──────── Data to use

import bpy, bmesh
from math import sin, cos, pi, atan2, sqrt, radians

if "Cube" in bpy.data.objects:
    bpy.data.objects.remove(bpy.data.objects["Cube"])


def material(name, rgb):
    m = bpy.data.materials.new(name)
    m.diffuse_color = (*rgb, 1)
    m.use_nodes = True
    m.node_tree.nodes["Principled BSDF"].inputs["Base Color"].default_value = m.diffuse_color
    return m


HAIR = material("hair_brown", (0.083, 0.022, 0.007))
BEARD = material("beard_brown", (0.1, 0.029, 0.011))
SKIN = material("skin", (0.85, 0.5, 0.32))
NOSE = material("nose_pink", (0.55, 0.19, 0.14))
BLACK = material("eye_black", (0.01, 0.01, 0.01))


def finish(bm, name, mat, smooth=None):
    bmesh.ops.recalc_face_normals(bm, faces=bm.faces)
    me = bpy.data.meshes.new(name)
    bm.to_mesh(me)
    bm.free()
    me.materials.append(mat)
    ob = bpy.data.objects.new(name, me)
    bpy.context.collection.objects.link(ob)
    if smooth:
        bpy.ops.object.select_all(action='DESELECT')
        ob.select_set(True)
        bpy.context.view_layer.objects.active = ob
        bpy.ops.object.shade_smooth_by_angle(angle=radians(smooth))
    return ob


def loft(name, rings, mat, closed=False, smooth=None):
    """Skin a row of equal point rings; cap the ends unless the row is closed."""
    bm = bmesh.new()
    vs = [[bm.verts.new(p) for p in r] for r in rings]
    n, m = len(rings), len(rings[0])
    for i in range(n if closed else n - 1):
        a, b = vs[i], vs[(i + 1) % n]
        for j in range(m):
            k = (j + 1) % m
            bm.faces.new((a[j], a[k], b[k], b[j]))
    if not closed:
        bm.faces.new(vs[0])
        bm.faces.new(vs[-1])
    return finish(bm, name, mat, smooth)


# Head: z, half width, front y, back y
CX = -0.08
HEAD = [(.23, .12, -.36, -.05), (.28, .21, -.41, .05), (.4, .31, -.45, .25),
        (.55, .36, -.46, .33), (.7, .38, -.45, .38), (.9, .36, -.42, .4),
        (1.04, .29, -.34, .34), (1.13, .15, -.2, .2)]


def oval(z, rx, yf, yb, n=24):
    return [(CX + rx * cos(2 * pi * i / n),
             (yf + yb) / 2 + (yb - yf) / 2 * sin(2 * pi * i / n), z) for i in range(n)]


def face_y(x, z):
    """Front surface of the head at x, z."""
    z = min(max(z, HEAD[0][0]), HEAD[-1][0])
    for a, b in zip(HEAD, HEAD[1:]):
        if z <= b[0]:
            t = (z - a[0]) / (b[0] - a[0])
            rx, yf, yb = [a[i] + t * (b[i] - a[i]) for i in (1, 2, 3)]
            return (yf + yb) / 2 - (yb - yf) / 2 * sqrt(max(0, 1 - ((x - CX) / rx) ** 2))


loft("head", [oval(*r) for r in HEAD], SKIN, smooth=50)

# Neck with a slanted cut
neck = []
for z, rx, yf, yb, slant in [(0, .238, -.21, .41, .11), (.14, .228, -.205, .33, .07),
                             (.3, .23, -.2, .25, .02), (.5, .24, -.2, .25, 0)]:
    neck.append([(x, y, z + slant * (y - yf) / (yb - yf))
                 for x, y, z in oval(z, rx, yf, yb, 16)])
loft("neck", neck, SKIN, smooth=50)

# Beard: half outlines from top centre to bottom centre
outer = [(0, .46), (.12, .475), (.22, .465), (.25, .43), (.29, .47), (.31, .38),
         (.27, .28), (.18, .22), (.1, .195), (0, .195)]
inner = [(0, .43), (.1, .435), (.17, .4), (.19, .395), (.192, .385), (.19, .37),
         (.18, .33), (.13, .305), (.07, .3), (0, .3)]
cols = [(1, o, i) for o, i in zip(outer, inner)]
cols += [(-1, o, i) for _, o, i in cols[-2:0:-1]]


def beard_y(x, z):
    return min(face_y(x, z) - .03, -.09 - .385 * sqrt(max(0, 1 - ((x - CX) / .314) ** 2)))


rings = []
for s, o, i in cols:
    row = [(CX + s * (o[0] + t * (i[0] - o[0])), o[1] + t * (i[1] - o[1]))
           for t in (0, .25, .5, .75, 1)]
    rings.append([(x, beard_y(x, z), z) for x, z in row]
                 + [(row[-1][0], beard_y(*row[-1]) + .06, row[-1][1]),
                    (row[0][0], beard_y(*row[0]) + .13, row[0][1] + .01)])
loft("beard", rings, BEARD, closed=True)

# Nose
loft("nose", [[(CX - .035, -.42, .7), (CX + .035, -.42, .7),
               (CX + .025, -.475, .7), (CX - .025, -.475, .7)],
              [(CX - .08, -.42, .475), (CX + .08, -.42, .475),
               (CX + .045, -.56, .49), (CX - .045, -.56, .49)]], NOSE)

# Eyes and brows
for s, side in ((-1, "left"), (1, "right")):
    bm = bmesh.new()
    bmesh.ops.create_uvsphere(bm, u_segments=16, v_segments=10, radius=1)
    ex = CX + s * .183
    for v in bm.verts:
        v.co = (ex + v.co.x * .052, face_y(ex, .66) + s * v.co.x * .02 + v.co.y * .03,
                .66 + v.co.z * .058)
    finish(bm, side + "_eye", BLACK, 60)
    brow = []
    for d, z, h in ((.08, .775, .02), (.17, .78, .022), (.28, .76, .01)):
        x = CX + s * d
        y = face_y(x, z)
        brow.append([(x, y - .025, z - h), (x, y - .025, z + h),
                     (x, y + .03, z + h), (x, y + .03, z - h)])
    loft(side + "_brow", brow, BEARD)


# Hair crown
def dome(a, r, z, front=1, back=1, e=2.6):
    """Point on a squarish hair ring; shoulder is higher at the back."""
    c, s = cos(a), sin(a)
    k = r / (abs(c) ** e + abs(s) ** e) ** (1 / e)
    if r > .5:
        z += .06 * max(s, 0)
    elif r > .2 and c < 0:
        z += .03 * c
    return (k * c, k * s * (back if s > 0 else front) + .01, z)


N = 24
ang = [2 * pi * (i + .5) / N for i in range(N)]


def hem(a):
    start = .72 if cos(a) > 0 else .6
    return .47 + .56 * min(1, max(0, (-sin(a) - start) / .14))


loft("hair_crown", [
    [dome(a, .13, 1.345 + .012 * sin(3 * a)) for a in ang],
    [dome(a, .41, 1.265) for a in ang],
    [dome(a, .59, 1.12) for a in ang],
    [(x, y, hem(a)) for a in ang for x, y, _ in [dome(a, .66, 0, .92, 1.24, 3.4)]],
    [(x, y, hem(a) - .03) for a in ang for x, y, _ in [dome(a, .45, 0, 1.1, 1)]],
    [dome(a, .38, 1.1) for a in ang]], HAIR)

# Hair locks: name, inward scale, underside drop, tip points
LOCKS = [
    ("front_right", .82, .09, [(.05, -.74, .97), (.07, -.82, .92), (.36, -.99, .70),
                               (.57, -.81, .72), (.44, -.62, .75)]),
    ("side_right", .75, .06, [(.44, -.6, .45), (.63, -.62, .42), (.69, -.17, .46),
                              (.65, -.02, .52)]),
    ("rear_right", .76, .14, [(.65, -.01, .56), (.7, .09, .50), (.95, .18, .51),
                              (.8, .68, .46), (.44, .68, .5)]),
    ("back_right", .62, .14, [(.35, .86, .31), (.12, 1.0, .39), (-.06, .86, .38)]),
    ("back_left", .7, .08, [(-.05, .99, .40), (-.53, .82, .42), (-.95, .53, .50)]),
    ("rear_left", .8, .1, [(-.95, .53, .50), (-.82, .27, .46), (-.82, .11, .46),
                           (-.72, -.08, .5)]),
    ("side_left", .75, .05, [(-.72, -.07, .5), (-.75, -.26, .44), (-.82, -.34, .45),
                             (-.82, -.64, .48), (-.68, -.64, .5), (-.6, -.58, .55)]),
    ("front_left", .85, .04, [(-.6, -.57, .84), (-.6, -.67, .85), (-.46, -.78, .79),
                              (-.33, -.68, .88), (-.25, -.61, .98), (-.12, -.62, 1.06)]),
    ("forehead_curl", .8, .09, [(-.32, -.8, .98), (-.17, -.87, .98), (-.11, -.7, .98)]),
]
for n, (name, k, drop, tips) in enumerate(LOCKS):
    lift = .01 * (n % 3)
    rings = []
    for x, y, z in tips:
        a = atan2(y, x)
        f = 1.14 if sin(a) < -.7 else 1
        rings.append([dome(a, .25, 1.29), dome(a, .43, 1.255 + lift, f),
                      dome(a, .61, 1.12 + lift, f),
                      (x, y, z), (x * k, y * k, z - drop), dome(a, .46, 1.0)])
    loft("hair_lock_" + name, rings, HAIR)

────────────────

_Your instructions_. Beginning with the line that has "(0.083, 0.022, 0.007))" and ending with the line that has "(1.04, .29, -.34, .34), (1.13, .15, -.2, .2)]", set down the lines above exactly and include no others.

_Written response_.
HAIR = material("hair_brown", (0.083, 0.022, 0.007))
BEARD = material("beard_brown", (0.1, 0.029, 0.011))
SKIN = material("skin", (0.85, 0.5, 0.32))
NOSE = material("nose_pink", (0.55, 0.19, 0.14))
BLACK = material("eye_black", (0.01, 0.01, 0.01))


def finish(bm, name, mat, smooth=None):
    bmesh.ops.recalc_face_normals(bm, faces=bm.faces)
    me = bpy.data.meshes.new(name)
    bm.to_mesh(me)
    bm.free()
    me.materials.append(mat)
    ob = bpy.data.objects.new(name, me)
    bpy.context.collection.objects.link(ob)
    if smooth:
        bpy.ops.object.select_all(action='DESELECT')
        ob.select_set(True)
        bpy.context.view_layer.objects.active = ob
        bpy.ops.object.shade_smooth_by_angle(angle=radians(smooth))
    return ob


def loft(name, rings, mat, closed=False, smooth=None):
    """Skin a row of equal point rings; cap the ends unless the row is closed."""
    bm = bmesh.new()
    vs = [[bm.verts.new(p) for p in r] for r in rings]
    n, m = len(rings), len(rings[0])
    for i in range(n if closed else n - 1):
        a, b = vs[i], vs[(i + 1) % n]
        for j in range(m):
            k = (j + 1) % m
            bm.faces.new((a[j], a[k], b[k], b[j]))
    if not closed:
        bm.faces.new(vs[0])
        bm.faces.new(vs[-1])
    return finish(bm, name, mat, smooth)


# Head: z, half width, front y, back y
CX = -0.08
HEAD = [(.23, .12, -.36, -.05), (.28, .21, -.41, .05), (.4, .31, -.45, .25),
        (.55, .36, -.46, .33), (.7, .38, -.45, .38), (.9, .36, -.42, .4),
        (1.04, .29, -.34, .34), (1.13, .15, -.2, .2)]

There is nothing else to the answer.